Waldorf Language Arts Curriculum Builds Love of Reading and Writing

DWS third grader recently wrote his own story by hand during his free time. The Waldorf Language Arts curriculum cultivates a love of reading and a strong imagination through storytelling. Henry's favorite book is "The Hobbit" and he also enjoys illustrating his stories as well. Please enjoy his story, "The Mouse and the Apple Fairy." 

There was once an old mouse who lived in an old oak tree. Every year or so, he would take a stroll into the big wood. As he walked, he thought about where he should go. As he strolled thinking, he hummed a little tune:

"Oh fairy of the apple tree, Why don’t you come to me?"

"Fairy of the apple tree, I’d sure like to meet thee!"

Then, all of a sudden, he ran into a big tree! It was an apple tree! The mouse looked up at the giant apple tree and its ripe, ripe-looking apples. “Wow,” said the mouse. “If only I could eat that apple.”

“If you want that tender apple, you must do all I ask – and I ask you to do a tricky task!” said a voice.

  “Who’s there?” asked the mouse.

  “The fairy of the apple tree! Don’t you remember calling me?” said a little girl no bigger than the mouse.

  “If you’re a fairy,” said the mouse, “then I wish I had that apple.”

  “I cannot do what you ask until you finish my tricky task,” said the fairy.

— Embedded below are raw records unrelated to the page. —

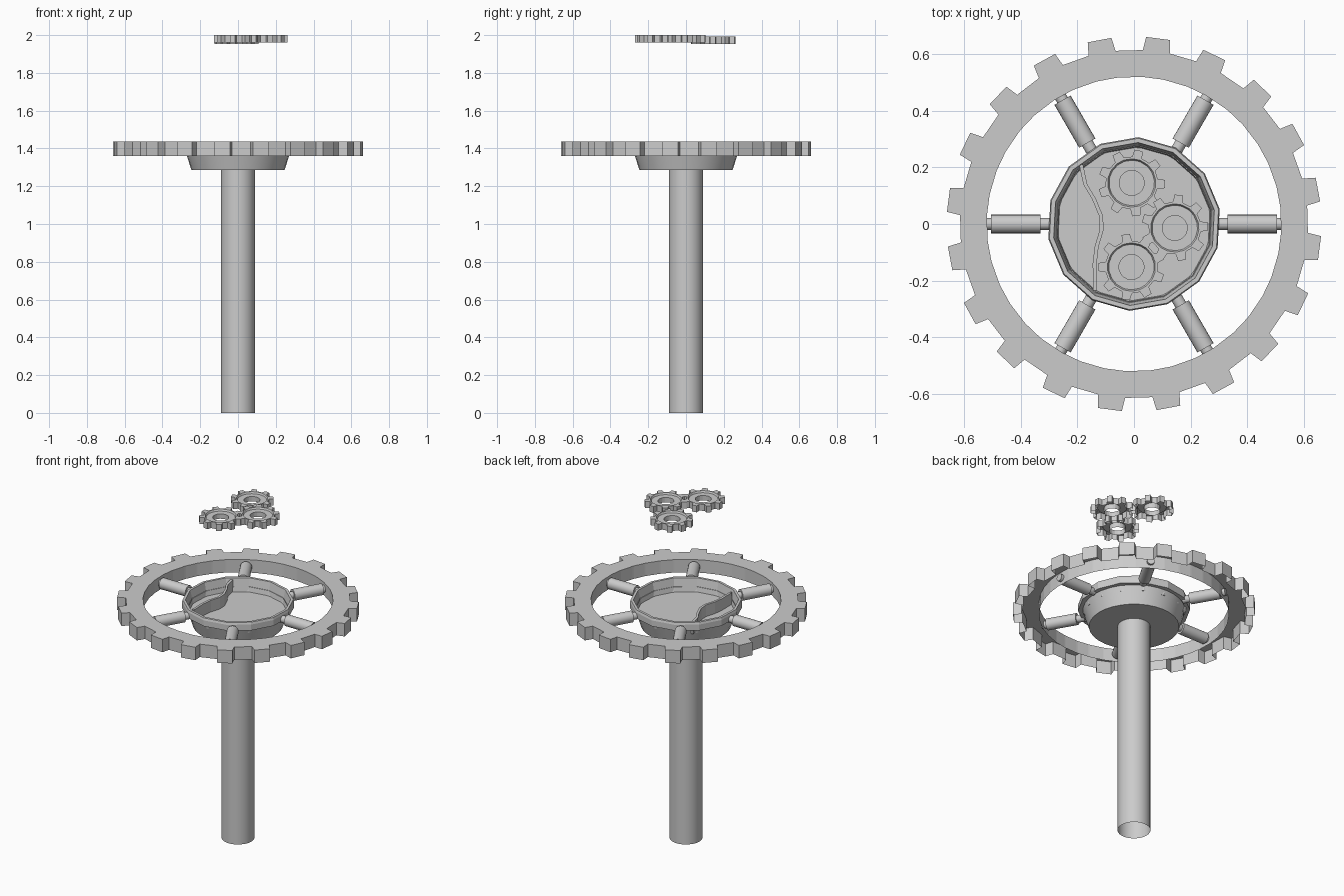
import bpy, bmesh, math
from mathutils import Vector

if "Cube" in bpy.data.objects:
    bpy.data.objects.remove(bpy.data.objects["Cube"])

metal = bpy.data.materials.new("grey metal")
metal.diffuse_color = (0.6, 0.6, 0.6, 1)
metal.use_nodes = True
metal.node_tree.nodes["Principled BSDF"].inputs["Base Color"].default_value = metal.diffuse_color


def finish(bm, name, smooth=None):
    bmesh.ops.recalc_face_normals(bm, faces=bm.faces)
    mesh = bpy.data.meshes.new(name)
    bm.to_mesh(mesh)
    bm.free()
    mesh.materials.append(metal)
    ob = bpy.data.objects.new(name, mesh)
    bpy.context.collection.objects.link(ob)
    if smooth:
        bpy.ops.object.select_all(action='DESELECT')
        ob.select_set(True)
        bpy.context.view_layer.objects.active = ob
        bpy.ops.object.shade_smooth_by_angle(angle=math.radians(smooth))
    return ob


def bridge_loops(bm, loops, cap_first=False, cap_last=False):
    rings = [[bm.verts.new(p) for p in loop] for loop in loops]
    n = len(rings[0])
    for a, b in zip(rings, rings[1:]):
        for i in range(n):
            j = (i + 1) % n
            bm.faces.new((a[i], a[j], b[j], b[i]))
    if cap_first:
        bm.faces.new(rings[0])
    if cap_last:
        bm.faces.new(rings[-1])


def circle(r, z, n, phase=0.0):
    return [Vector((r * math.cos(phase + i * math.tau / n),
                    r * math.sin(phase + i * math.tau / n), z)) for i in range(n)]


def lathe(name, profile, n, phase=0.0, smooth=None, **caps):
    bm = bmesh.new()
    bridge_loops(bm, [circle(r, z, n, phase) for r, z in profile], **caps)
    return finish(bm, name, smooth)


def gear(name, teeth, root, tip, half_root, half_tip, phase, z0, inner, centre=(0, 0)):
    """Toothed shell, open underneath; inner is the (radius, z) profile from the top inward."""
    pts = []
    for t in range(teeth):
        a = phase + t * 360 / teeth
        pts += [(root, a - half_root), (tip, a - half_tip), (tip, a + half_tip), (root, a + half_root)]
    pts = [(r, math.radians(a)) for r, a in pts]
    z1 = inner[0][1]
    loops = [[Vector((r * math.cos(a), r * math.sin(a), z)) for r, a in pts] for z in (z0, z1)]
    loops += [[Vector((r * math.cos(a), r * math.sin(a), z)) for _, a in pts] for r, z in inner]
    bm = bmesh.new()
    bridge_loops(bm, loops)
    bmesh.ops.translate(bm, verts=bm.verts, vec=(centre[0], centre[1], 0))
    return finish(bm, name)


# Column
lathe("column", [(0.09, 0), (0.09, 1.29)], 32, smooth=40)

# Large toothed rim
gear("toothed_rim", 20, 0.615, 0.662, 4.5, 3.7, 10.6, 1.36, [(0.52, 1.438), (0.52, 1.36)])

# Bowl under the flange, and the faceted flange with its recessed tray
lathe("bowl", [(0.247, 1.287), (0.28, 1.39)], 32, smooth=30, cap_first=True)
lathe("tray", [(0.275, 1.39), (0.307, 1.39), (0.307, 1.425), (0.303, 1.438), (0.288, 1.438), (0.272, 1.36)],
      14, math.radians(9.9), cap_last=True)

# Wavy divider standing in the tray
path = [(-0.18, 0.21), (-0.165, 0.14), (-0.135, 0.09), (-0.11, 0.03),
        (-0.107, -0.02), (-0.125, -0.08), (-0.132, -0.14), (-0.13, -0.235)]
outline = path + [(x - 0.014, y) for x, y in reversed(path)]
bm = bmesh.new()
bridge_loops(bm, [[Vector((x, y, z)) for x, y in outline] for z in (1.36, 1.43)], cap_last=True)
finish(bm, "tray_divider")

# Six spokes: thick barrel with a thin pin at each end
for k in range(6):
    spoke = lathe("spoke", [(0.021, 0.285), (0.021, 0.33), (0.033, 0.33), (0.033, 0.505),
                            (0.021, 0.505), (0.021, 0.535)], 20, smooth=40,
                  cap_first=True, cap_last=True)
    spoke.rotation_euler = (0, math.pi / 2, k * math.pi / 3)
    spoke.location.z = 1.40

# Three small floating gears with recessed webs and bored centres
for name, centre, top, phase in (("back_gear", (-0.008, 0.145), 1.992, 78),
                                 ("right_gear", (0.144, -0.014), 2.0, 83),
                                 ("front_gear", (-0.009, -0.152), 2.0, 100)):
    gear(name, 9, 0.093, 0.118, 11, 7, phase, top - 0.039,
         [(0.085, top), (0.08, top - 0.01), (0.044, top - 0.01), (0.044, top - 0.039)], centre)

  “What’s this task of yours?” asked the mouse.

 “Find a king dodo bird. When you do, get his herd.” The fairy disappeared.

  “Find a king dodo bird?” said the mouse. “How will I find a king dodo bird?” He walked on. He soon came to a valley and in that valley, he saw (not believing his eyes) a herd of dodo birds! In the middle of the flock stood the king dodo bird. “Holy hopper!” cried the mouse. “I can’t believe my luck!”

He hopped across the valley until he reached the crowd. He ran under the birds until he reached the heart of the flock. “King Dodo Bird,” squeaked the mouse. “I’m here to round up your herd!”

  “Vhat!?” cried the king dodo bird. “You daaarrre!?” screamed the king dodo bird. “SIEZE HIM!” cried the king. But the mouse was too fast and he ran out of the valley and into the woods.

  “Man,” said the mouse. “That was such a good, warm welcome!”

He turned back and went to the flock again, this time with a plan. He took a berry and stuck it to a leaf, stuck the berry to his back and ran to the group of dodo birds.

  “Ve showed that mouuuuse!” said the king. “He von’t come baaack forrrr a looong time.”

Then a leaf ran to the flock with a vine trailing behind it. “Vhat the –“ cried the king. The leaf ran around the birds’ legs. “Oh nooooo!” said the king. All around, birds were falling down. They were all rounded up.

  “The task is done. I can go to the apple fairy and get an apple!” The mouse dragged the long vine behind him. When he got to the tree, he called out, “Hey, apple fairy! I did your task!”

A girl came running. “How goody-good-good! You did my task and now I’ll give you what you ask.”

And so the fairy got her task done, the dodos got their freedom, and the mouse got his apple.